SOURCE RECORDS —
────────────────────

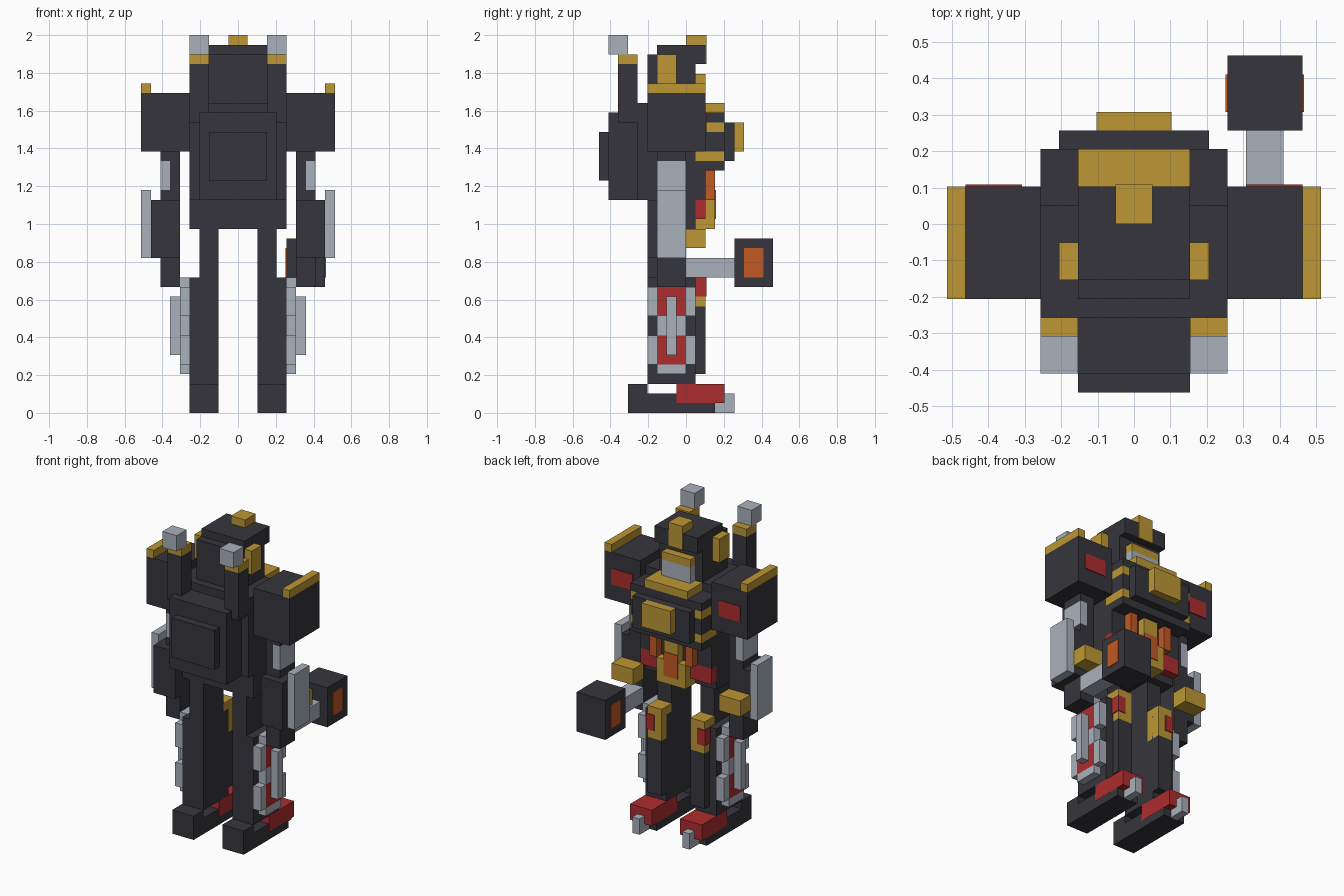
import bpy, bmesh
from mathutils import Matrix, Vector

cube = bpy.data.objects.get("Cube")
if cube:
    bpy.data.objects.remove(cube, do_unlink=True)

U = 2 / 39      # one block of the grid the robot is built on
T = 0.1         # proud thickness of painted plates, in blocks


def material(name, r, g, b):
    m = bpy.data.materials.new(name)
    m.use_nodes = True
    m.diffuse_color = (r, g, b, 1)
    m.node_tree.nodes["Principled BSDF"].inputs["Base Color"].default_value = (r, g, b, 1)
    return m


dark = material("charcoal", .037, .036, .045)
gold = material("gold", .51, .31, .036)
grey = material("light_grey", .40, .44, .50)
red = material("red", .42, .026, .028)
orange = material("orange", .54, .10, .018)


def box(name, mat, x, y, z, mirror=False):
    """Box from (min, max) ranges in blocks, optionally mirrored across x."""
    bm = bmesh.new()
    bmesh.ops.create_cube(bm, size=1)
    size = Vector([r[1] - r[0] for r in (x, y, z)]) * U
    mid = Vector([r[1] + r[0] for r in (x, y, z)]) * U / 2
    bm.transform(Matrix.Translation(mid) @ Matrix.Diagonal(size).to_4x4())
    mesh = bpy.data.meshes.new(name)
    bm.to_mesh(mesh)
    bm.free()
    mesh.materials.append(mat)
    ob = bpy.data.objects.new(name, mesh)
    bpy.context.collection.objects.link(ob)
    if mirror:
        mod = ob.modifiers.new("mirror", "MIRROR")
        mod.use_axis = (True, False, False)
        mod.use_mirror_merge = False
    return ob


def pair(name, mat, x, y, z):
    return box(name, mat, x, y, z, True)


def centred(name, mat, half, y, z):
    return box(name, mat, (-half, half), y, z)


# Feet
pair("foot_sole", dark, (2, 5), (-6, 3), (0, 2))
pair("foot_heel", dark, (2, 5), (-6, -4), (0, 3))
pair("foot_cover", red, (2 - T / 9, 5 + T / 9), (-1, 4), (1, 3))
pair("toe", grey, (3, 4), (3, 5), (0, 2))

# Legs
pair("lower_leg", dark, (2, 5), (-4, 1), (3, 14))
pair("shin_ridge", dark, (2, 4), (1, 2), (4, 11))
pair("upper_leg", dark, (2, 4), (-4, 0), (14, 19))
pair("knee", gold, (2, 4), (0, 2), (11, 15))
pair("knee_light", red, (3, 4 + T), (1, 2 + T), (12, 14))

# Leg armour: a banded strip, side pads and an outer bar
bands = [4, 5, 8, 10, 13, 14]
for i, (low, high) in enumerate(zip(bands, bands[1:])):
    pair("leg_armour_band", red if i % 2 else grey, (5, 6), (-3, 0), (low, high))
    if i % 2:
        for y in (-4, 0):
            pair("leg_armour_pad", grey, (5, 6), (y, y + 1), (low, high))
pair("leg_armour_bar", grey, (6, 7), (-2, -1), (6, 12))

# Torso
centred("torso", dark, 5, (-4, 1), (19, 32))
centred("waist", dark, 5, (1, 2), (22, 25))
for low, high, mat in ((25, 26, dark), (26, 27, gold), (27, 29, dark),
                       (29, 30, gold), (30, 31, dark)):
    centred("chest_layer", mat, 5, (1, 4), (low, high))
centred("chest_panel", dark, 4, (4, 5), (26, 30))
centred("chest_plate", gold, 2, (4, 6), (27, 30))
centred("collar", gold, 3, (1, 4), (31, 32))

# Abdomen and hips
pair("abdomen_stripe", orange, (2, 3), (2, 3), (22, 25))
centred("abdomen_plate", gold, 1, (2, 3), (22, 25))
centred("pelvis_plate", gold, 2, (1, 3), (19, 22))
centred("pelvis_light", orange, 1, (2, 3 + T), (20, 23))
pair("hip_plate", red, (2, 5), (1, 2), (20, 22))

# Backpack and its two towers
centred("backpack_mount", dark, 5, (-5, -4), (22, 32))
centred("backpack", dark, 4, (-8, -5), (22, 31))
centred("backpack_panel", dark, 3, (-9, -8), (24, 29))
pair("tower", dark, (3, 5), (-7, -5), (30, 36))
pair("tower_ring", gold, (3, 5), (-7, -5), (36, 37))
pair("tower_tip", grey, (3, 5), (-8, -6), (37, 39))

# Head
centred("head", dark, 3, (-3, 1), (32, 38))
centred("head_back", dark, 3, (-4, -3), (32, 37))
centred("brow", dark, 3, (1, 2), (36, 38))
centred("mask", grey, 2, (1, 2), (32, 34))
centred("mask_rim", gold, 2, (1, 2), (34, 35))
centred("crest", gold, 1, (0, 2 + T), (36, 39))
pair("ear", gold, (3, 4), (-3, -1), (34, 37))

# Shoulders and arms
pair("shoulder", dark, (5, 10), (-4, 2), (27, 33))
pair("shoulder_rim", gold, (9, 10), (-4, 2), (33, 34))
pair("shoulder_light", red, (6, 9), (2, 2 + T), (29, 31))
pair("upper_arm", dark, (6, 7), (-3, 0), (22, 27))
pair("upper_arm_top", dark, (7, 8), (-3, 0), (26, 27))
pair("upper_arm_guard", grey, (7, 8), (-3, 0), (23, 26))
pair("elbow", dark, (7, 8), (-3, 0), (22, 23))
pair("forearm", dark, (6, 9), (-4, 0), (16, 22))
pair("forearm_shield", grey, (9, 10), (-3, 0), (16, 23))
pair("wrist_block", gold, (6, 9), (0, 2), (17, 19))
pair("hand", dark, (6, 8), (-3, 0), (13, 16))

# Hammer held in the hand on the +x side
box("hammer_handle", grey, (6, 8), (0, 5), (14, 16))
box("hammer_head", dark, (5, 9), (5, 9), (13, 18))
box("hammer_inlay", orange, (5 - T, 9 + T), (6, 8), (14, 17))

────────────────────

EXERCISE PROMPT — Looking at the listing above, tally the lines containing "data" and give only that tally.

SOLUTION TO THE PROBLEM — 5